An evening spent relaxing around the campfire with Lindsay, is an unforgettable experience as he talks about his country, the old people, their traditional ways and some of their stories.
Step back in time to when aboriginal people populated this arid region of the continent. The Hay River tour is perhaps the most interesting of all tours. Retrace the steps of the earliest explorers, learn of aboriginal life in the desert. Seee artifacts left where they were last used perhaps thousands of years prior.
This is a track that simply could not be attemped by the inexperienced without the help of a tour guide. The track improves each year but still navigation is by GPS alone in some parts, as there are simply no landmarks. In other areas, knowledge of the few landmarks available is necessary for safe travel. If you really want to experience the Simpson desert, then this is the trip for you.
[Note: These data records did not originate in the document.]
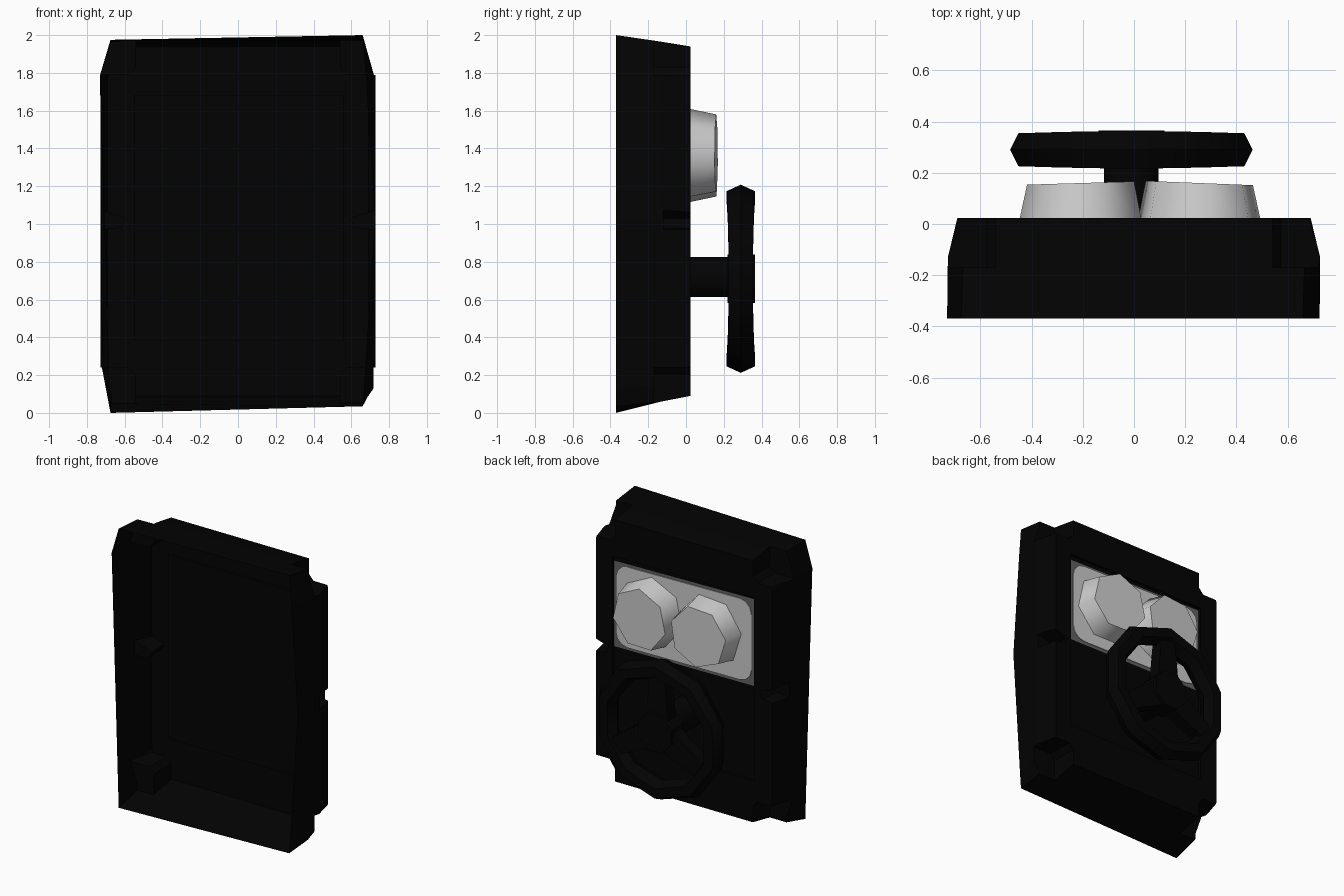
import bpy, bmesh, math
from mathutils import Vector

if "Cube" in bpy.data.objects:
    bpy.data.objects.remove(bpy.data.objects["Cube"])


def material(name, v):
    m = bpy.data.materials.new(name)
    m.diffuse_color = (v, v, v, 1)
    m.use_nodes = True
    m.node_tree.nodes["Principled BSDF"].inputs["Base Color"].default_value = m.diffuse_color
    return m


BLACK = material("black", 0.0008)
LIGHT = material("light grey", 0.6)
DARK = material("dark grey", 0.12)


def finish(name, bm, mat, angle=30):
    """Turn a bmesh into a named, coloured object."""
    bmesh.ops.recalc_face_normals(bm, faces=bm.faces)
    me = bpy.data.meshes.new(name)
    bm.to_mesh(me)
    bm.free()
    ob = bpy.data.objects.new(name, me)
    bpy.context.collection.objects.link(ob)
    me.materials.append(mat)
    bpy.ops.object.select_all(action='DESELECT')
    ob.select_set(True)
    bpy.context.view_layer.objects.active = ob
    if angle:
        bpy.ops.object.shade_smooth_by_angle(angle=math.radians(angle))
    return ob


def loft(bm, rings, closed=False):
    """Skin equal-length loops; cap the ends, or join them when closed."""
    loops = [[bm.verts.new(p) for p in r] for r in rings]
    n = len(loops[0])
    pairs = list(zip(loops, loops[1:] + loops[:1]))
    for a, b in pairs if closed else pairs[:-1]:
        for i in range(n):
            j = (i + 1) % n
            bm.faces.new((a[i], a[j], b[j], b[i]))
    if not closed:
        bm.faces.new(loops[0])
        bm.faces.new(loops[-1])


def prism(bm, outline, y0, y1):
    loft(bm, [[(x, y, z) for x, z in outline] for y in (y0, y1)])


def ngon(cx, cz, r, n, turn=0.0):
    return [(cx + r * math.cos(turn + math.tau * i / n),
             cz + r * math.sin(turn + math.tau * i / n)) for i in range(n)]


def rect(x0, x1, z0, z1):
    return [(x0, z0), (x1, z0), (x1, z1), (x0, z1)]


# Housing: chamfered box tapering towards the back
def chamfered(y, w, z0, z1, c=0.06, d=0.17):
    return [(-w, y, z0 + d), (-w + c, y, z0), (w - c, y, z0), (w, y, z0 + d * 0.5),
            (w, y, 1.03), (w, y, z1 - d), (w - c, y, z1), (-w + c, y, z1), (-w, y, z1 - d)]


bm = bmesh.new()
front = [(-.683, -.37, .26), (-.675, -.37, 0), (.66, -.37, .035), (.667, -.37, .13),
         (.725, -.37, 1.03), (.677, -.37, 1.78), (.66, -.37, 2), (-.675, -.37, 1.975),
         (-.73, -.37, 1.79)]
loft(bm, [front, chamfered(-.13, .727, .06, 1.965), chamfered(.023, .69, .09, 1.94)])
housing = finish("housing", bm, BLACK, 0)

# Cutters: corner pockets, side notches and the recessed dash panel
bm = bmesh.new()
for s in (-1, 1):
    for inner, edge, far in ((1.83, 1.79, 2.3), (.2, .24, -.3)):
        prism(bm, [(s * .54, far), (s * .54, inner), (s * .575, edge),
                   (s * .9, edge), (s * .9, far)], -.17, .2)
    prism(bm, [(s * .59, 1.03), (s * .62, .98), (s * .9, .95), (s * .9, 1.13)], -.12, .2)
prism(bm, rect(-.55, .56, .38, 1.68), .005, .2)
cutter = finish("housing_cutter", bm, BLACK, 0)
cutter.hide_render = True

mod = housing.modifiers.new("cut", 'BOOLEAN')
mod.operation = 'DIFFERENCE'
mod.solver = 'EXACT'
mod.object = cutter
bpy.context.view_layer.objects.active = housing
bpy.ops.object.modifier_apply(modifier=mod.name)
bpy.data.objects.remove(cutter)

# Open the front so the housing is a hollow shell
bm = bmesh.new()
bm.from_mesh(housing.data)
cap = [f for f in bm.faces if all(v.co.y < -.365 for v in f.verts)]
bmesh.ops.delete(bm, geom=cap, context='FACES_ONLY')
bm.to_mesh(housing.data)
bm.free()

# Gauge panel: dark backing with a light rounded plate
bm = bmesh.new()
bm.faces.new([bm.verts.new((x, .012, z)) for x, z in
              ((-.545, 1.05), (-.545, 1.665), (.555, 1.645), (.555, 1.04))])
finish("gauge_panel_border", bm, DARK, 0)

bm = bmesh.new()
outline = []
R = .09
for k, (cx, cz) in enumerate(((.535 - R, 1.63 - R), (-.525 + R, 1.645 - R),
                              (-.525 + R, 1.07 + R), (.535 - R, 1.06 + R))):
    for i in range(4):
        a = math.radians(90 * k + 30 * i)
        outline.append((cx + R * math.cos(a), cz + R * math.sin(a)))
prism(bm, outline, .015, .02)
finish("gauge_panel_plate", bm, LIGHT, 0)

# Gauges: two seven-sided tapered pods with slightly tilted faces
for name, cx, cz, turn, tilt in (("gauge_left", -.205, 1.36, .3, .03),
                                 ("gauge_right", .255, 1.365, math.pi / 2, -.04)):
    bm = bmesh.new()
    base = [(x, .018, z) for x, z in ngon(cx, cz, .245, 7, turn)]
    face = [(x, .16 + tilt * (x - cx), z) for x, z in ngon(cx, cz, .215, 7, turn)]
    loft(bm, [base, face])
    finish(name, bm, LIGHT, 60)

# Steering wheel rim: ten segments, six-sided section, thicker at top and bottom
WX, WY, WZ = -.01, .29, .71
SEG = 10
bm = bmesh.new()
rings = []
for i in range(SEG):
    a = math.tau * i / SEG + math.pi / 2
    deep = .074 + .012 * abs(math.sin(a)) ** 3
    ring = []
    for j in range(6):
        b = math.tau * j / 6
        r = .43 + .068 * math.cos(b)
        ring.append((WX + r * math.cos(a), WY + deep * math.sin(b), WZ + r * math.sin(a)))
    rings.append(ring)
loft(bm, rings, closed=True)
finish("steering_wheel_rim", bm, BLACK, 40)

# Hub, column and three spokes
bm = bmesh.new()
prism(bm, ngon(WX, WZ, .14, 8, math.pi / 8), .22, .365)
finish("steering_wheel_hub", bm, BLACK, 30)

bm = bmesh.new()
prism(bm, ngon(WX, WZ + .01, .115, 8, math.pi / 8), .006, .24)
finish("steering_column", bm, BLACK, 50)

for k, name in enumerate(("spoke_top", "spoke_left", "spoke_right")):
    a = math.pi / 2 + math.tau * k / 3
    out = Vector((math.cos(a), math.sin(a)))
    side = Vector((-out.y, out.x))
    c = Vector((WX, WZ))
    bm = bmesh.new()
    prism(bm, [tuple(c + out * r + side * w) for r, w in
               ((.05, -.09), (.42, -.055), (.42, .055), (.05, .09))], .25, .34)
    finish(name, bm, BLACK, 30)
Once out of the desert, we head for the Queensland channel country and camp on the Diamantina River, before making our way to Lark Quarry, site of the largets set of dinosaur footprints in the world.
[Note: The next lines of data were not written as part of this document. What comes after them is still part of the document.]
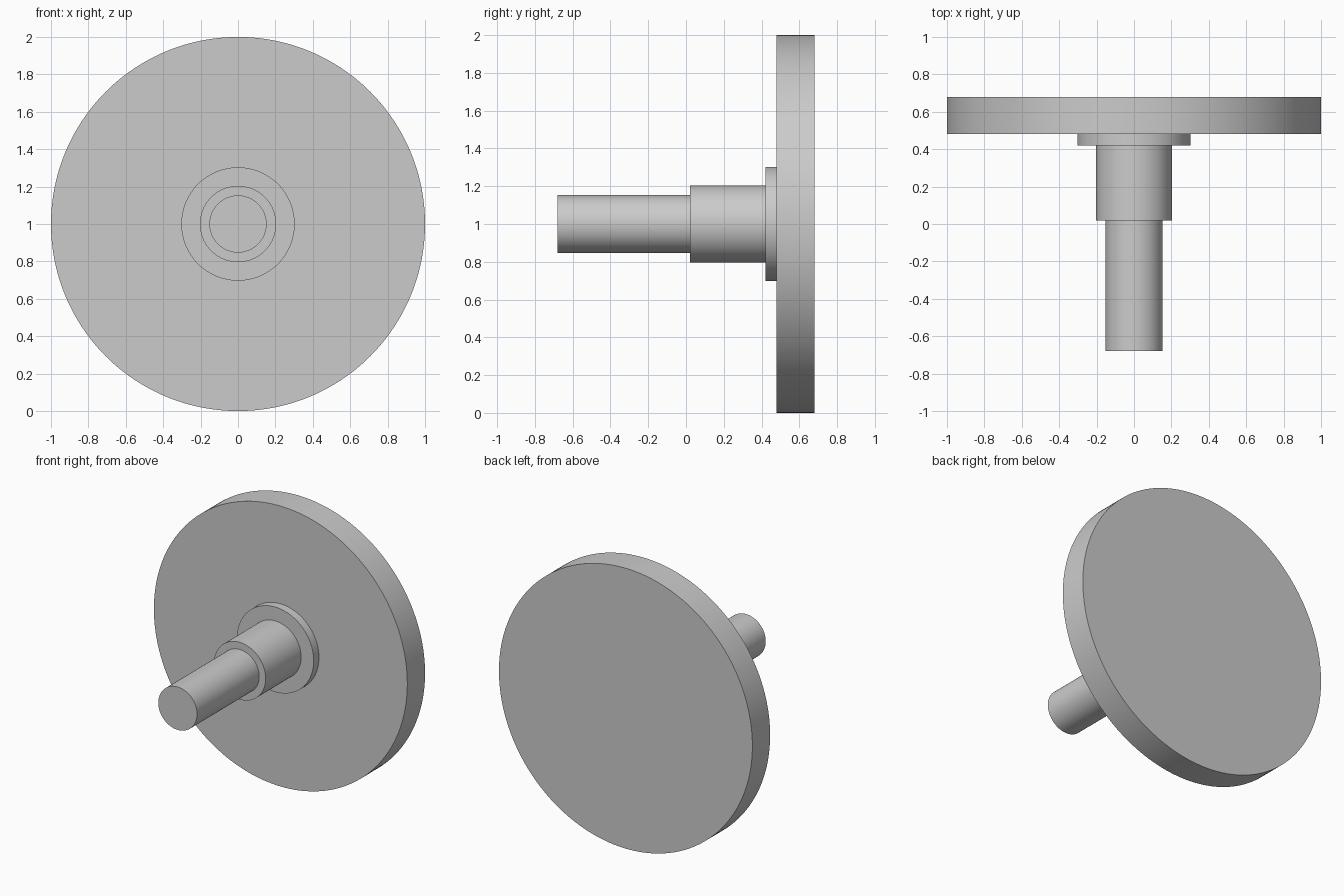
import bpy
import math

cube = bpy.data.objects.get("Cube")
if cube:
    bpy.data.objects.remove(cube, do_unlink=True)

# Single plain grey for the whole part
grey = bpy.data.materials.new("plain grey")
grey.use_nodes = True
colour = (0.6, 0.6, 0.6, 1.0)
grey.diffuse_color = colour
grey.node_tree.nodes["Principled BSDF"].inputs["Base Color"].default_value = colour


def turned_part(name, radius, front, back, sides=128):
    """Cylinder lying along y, between the front and back positions."""
    bpy.ops.mesh.primitive_cylinder_add(
        vertices=sides, radius=radius, depth=back - front,
        location=(0, (front + back) / 2, 1), rotation=(math.pi / 2, 0, 0))
    part = bpy.context.object
    part.name = name
    part.data.materials.append(grey)
    bpy.ops.object.shade_smooth_by_angle(angle=math.radians(30))
    return part


# Stepped shaft, from the front tip to the large disc
turned_part("shaft", 0.153, -0.68, 0.02)
turned_part("hub", 0.204, 0.02, 0.42)
turned_part("collar", 0.303, 0.42, 0.48)
turned_part("disc", 1.0, 0.48, 0.68, sides=192)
The Hay river trip is one you will remember and talk about for a lifetime.
Traveling the Simpson Desert via motor vehicle is not for the inexperienced, that is why a tag-along tour is one of the best ways to experience the desert. Given that vehicle recovery costs from the desert could be more than $4000, a tag along is a great investment. Kimberly has safely crossed the Simpson a total of 22 times, rescued no less than 4 stranded vehicles that were not part of her tour, repaired a broken chassis on the Canning Stock Route that allowed the vehicle to not only complete the trip but to drive 3800 kilometres home. In her travels she has seen a convoy of eight inexperienced drivers reduced to a convoy of three after five of them suffered catastrophic damage due to inexperience. She has been first on the scene at four vehicle roll-overs offering first aid until the medivac helo arrived. Unfortunately those roll-overs were totally avoidable and resulted in three fatalities. She has dealt with major electrical failures of vehicles, transmission failures, cracked fuel tanks, broken wheel studs, smashed freewheeling hubs, collapsed wheel bearings. She successfully navigated her tour across the flooded desert, two years in a row. One year being the only convoy in the desert as it closed in front of her at Birdsville and behind her at Spring Creek Delta. In a year when the crew from a famous Australian 4WD magazine were getting bogged on the Hay River Track, she guided her tour without a single vehicle getting bogged, despite 125 mm of rain. Desert knowledge is essential and you don't get it overnight.
A HF radio such as carried by your tour guide, and an essential safety item may cost more than three times the ticket price for this tour. Cross the desert the smart way, with our tag-along tour. Get your head out of the maps, and enjoy the scenery.